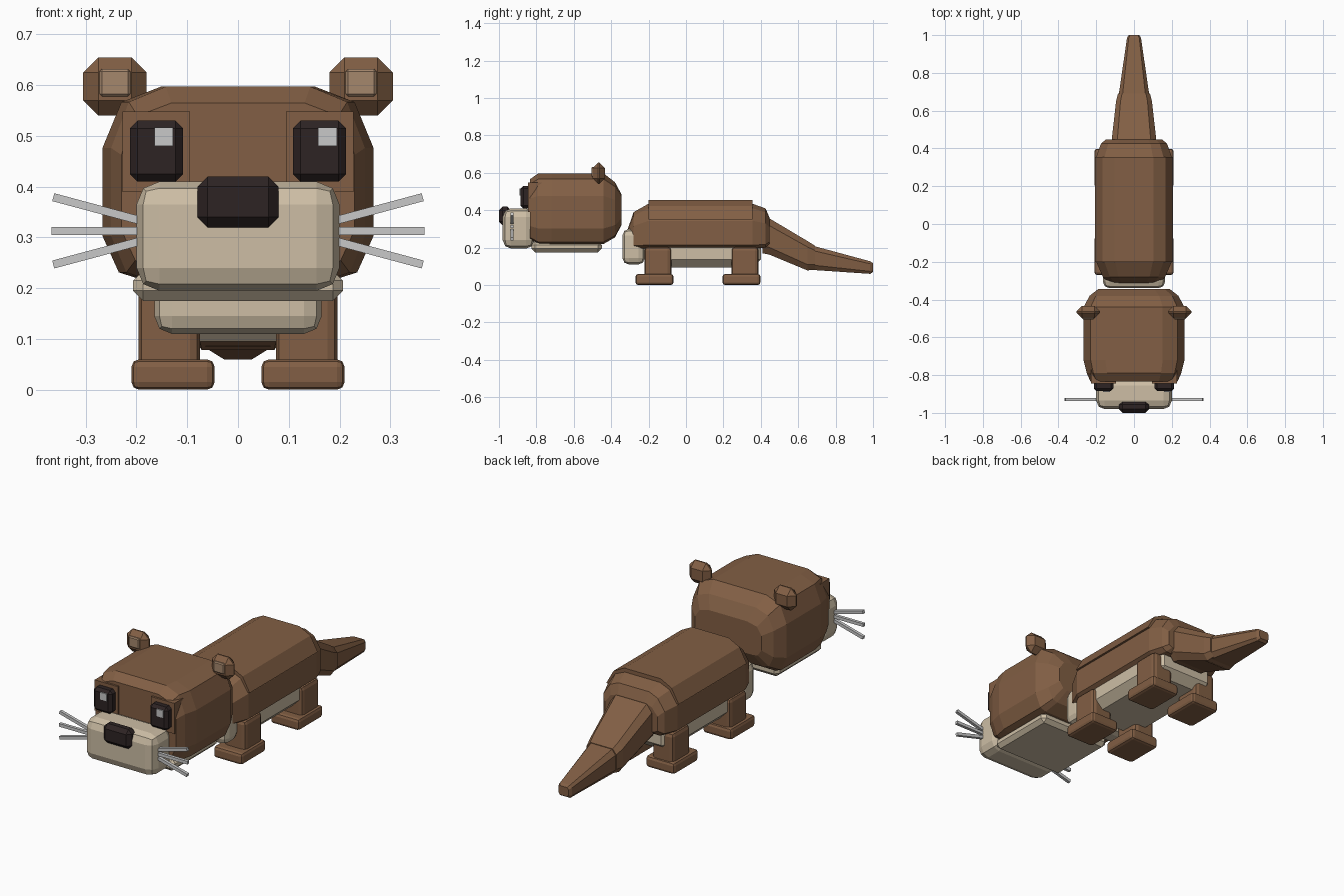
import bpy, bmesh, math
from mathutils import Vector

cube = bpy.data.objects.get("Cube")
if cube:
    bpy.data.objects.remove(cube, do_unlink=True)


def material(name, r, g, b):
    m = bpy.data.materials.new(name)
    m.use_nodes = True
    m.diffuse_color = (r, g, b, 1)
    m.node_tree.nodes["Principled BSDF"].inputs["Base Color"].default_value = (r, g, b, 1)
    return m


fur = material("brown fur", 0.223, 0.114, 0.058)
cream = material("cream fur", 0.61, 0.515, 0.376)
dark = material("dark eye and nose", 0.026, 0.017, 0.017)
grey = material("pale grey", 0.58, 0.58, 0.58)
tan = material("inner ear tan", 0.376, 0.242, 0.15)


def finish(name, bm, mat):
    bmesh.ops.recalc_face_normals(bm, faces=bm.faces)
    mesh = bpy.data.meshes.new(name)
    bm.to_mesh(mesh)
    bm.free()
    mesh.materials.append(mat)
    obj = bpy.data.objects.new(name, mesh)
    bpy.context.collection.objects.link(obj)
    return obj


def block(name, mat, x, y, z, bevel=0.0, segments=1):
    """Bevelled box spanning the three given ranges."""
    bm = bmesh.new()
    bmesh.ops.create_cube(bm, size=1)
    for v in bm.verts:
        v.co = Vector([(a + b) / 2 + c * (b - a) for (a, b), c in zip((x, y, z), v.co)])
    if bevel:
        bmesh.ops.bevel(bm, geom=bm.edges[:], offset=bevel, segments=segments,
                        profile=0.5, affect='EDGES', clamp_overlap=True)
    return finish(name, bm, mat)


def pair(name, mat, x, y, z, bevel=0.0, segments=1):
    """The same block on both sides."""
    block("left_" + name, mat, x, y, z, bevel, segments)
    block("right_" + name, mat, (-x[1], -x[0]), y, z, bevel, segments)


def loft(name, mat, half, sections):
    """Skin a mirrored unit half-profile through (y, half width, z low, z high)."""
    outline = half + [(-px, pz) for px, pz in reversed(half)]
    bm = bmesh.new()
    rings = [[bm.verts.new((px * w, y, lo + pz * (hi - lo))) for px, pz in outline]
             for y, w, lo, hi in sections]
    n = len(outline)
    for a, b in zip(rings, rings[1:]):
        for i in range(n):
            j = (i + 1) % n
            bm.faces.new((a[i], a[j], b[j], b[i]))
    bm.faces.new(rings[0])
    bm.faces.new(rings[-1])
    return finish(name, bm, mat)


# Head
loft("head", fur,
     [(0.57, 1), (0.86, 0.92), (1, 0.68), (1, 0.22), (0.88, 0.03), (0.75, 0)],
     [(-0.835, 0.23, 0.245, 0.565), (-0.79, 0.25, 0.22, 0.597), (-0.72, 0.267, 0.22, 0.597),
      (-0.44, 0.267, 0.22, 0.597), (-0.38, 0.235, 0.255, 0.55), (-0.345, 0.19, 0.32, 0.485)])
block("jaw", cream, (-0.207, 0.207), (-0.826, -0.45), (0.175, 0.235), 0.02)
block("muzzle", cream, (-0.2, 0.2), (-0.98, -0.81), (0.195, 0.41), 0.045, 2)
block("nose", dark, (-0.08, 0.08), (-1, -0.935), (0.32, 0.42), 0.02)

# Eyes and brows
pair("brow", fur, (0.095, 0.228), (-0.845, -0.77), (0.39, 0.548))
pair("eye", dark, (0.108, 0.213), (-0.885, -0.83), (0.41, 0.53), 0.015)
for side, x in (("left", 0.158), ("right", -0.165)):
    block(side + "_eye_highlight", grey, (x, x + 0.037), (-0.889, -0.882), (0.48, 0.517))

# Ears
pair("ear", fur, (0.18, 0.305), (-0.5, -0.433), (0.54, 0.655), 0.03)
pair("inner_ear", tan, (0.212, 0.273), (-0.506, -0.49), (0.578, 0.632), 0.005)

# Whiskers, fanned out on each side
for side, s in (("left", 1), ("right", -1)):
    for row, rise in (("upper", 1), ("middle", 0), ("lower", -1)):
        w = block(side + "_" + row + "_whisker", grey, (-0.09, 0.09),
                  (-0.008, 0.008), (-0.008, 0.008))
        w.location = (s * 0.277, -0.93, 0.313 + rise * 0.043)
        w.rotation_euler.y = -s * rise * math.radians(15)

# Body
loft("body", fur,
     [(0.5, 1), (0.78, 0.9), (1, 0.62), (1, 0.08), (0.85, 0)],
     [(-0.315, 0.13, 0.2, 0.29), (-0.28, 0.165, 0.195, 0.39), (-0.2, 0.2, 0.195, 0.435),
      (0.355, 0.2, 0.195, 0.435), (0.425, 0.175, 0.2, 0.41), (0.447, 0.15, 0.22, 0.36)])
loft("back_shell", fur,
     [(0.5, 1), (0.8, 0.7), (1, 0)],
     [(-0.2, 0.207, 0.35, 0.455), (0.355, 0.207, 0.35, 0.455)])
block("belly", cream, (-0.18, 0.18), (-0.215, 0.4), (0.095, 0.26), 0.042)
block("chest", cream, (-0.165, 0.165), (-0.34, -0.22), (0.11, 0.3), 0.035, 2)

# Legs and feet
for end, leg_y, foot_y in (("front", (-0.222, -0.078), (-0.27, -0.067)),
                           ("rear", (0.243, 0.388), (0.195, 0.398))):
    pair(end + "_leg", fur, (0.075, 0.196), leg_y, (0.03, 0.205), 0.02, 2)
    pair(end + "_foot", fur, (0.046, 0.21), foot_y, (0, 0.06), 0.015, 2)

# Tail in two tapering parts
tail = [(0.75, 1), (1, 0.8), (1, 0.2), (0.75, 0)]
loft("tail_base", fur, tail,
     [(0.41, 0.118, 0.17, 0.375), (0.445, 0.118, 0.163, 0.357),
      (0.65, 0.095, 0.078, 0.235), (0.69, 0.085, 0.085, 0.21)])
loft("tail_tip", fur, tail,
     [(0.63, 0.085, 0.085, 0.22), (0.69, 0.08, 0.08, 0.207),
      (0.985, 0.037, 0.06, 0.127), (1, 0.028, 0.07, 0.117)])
==
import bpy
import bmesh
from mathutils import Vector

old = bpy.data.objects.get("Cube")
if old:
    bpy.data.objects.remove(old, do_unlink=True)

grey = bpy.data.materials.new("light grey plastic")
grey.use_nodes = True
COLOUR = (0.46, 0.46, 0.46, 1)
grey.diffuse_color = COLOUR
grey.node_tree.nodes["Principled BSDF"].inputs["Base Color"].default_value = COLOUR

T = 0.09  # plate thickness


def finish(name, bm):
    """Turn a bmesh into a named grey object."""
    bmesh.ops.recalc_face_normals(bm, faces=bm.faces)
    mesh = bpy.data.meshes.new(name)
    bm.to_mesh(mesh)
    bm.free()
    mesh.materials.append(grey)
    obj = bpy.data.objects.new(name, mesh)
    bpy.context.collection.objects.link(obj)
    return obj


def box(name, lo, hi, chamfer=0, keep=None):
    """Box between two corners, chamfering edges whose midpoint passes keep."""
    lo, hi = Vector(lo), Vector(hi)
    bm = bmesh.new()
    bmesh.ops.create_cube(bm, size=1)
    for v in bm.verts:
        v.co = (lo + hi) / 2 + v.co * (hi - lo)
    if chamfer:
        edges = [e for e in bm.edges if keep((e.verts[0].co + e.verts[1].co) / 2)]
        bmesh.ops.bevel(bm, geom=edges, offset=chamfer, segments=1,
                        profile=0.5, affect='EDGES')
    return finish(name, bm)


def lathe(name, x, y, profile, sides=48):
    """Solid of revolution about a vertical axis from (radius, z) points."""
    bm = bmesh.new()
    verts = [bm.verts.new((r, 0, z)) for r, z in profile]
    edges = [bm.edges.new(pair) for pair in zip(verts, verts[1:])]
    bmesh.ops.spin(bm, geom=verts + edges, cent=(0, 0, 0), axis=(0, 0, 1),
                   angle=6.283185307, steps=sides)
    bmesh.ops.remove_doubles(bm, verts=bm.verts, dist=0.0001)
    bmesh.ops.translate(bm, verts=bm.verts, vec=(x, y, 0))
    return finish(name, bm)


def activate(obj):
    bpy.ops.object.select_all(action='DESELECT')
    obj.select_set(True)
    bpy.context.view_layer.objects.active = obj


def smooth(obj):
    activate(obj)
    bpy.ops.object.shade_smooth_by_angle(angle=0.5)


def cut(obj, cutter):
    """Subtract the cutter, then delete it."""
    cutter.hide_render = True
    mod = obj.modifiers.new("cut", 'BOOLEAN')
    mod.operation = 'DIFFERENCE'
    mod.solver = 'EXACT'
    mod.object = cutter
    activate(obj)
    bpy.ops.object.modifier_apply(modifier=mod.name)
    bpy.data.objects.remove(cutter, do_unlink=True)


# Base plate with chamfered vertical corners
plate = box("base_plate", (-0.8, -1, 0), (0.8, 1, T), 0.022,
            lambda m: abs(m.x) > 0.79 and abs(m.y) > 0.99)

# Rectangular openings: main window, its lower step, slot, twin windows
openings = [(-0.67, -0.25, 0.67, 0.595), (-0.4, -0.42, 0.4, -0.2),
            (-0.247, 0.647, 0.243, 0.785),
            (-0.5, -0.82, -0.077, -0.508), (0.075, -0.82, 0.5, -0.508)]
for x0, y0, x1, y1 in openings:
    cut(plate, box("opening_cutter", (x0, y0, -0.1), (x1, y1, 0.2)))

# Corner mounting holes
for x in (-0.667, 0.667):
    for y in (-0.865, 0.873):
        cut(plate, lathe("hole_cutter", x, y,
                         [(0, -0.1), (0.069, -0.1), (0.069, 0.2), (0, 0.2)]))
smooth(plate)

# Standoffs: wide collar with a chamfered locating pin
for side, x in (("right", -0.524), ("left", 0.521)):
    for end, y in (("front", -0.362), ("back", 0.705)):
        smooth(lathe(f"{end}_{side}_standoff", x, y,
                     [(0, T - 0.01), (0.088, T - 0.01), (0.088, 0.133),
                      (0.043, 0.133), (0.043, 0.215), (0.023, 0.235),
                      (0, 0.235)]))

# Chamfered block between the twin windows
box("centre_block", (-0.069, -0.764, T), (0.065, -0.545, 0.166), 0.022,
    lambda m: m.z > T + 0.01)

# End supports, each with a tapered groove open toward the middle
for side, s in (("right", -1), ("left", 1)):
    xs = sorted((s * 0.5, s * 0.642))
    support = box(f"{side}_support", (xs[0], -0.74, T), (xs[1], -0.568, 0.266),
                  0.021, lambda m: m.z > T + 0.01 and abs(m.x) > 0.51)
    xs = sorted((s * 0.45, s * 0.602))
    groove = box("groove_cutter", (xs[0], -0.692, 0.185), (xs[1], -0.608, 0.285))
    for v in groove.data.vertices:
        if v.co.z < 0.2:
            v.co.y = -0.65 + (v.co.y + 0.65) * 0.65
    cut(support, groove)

■ AIM OF THE EXERCISE
In the records above, find the line with "m = bpy.data.materials.new(name)"; write out exactly that line and each one after it, stopping after the line with "0.376, 0.242, 0.15)".

■ ANSWER BOX
    m = bpy.data.materials.new(name)
    m.use_nodes = True
    m.diffuse_color = (r, g, b, 1)
    m.node_tree.nodes["Principled BSDF"].inputs["Base Color"].default_value = (r, g, b, 1)
    return m


fur = material("brown fur", 0.223, 0.114, 0.058)
cream = material("cream fur", 0.61, 0.515, 0.376)
dark = material("dark eye and nose", 0.026, 0.017, 0.017)
grey = material("pale grey", 0.58, 0.58, 0.58)
tan = material("inner ear tan", 0.376, 0.242, 0.15)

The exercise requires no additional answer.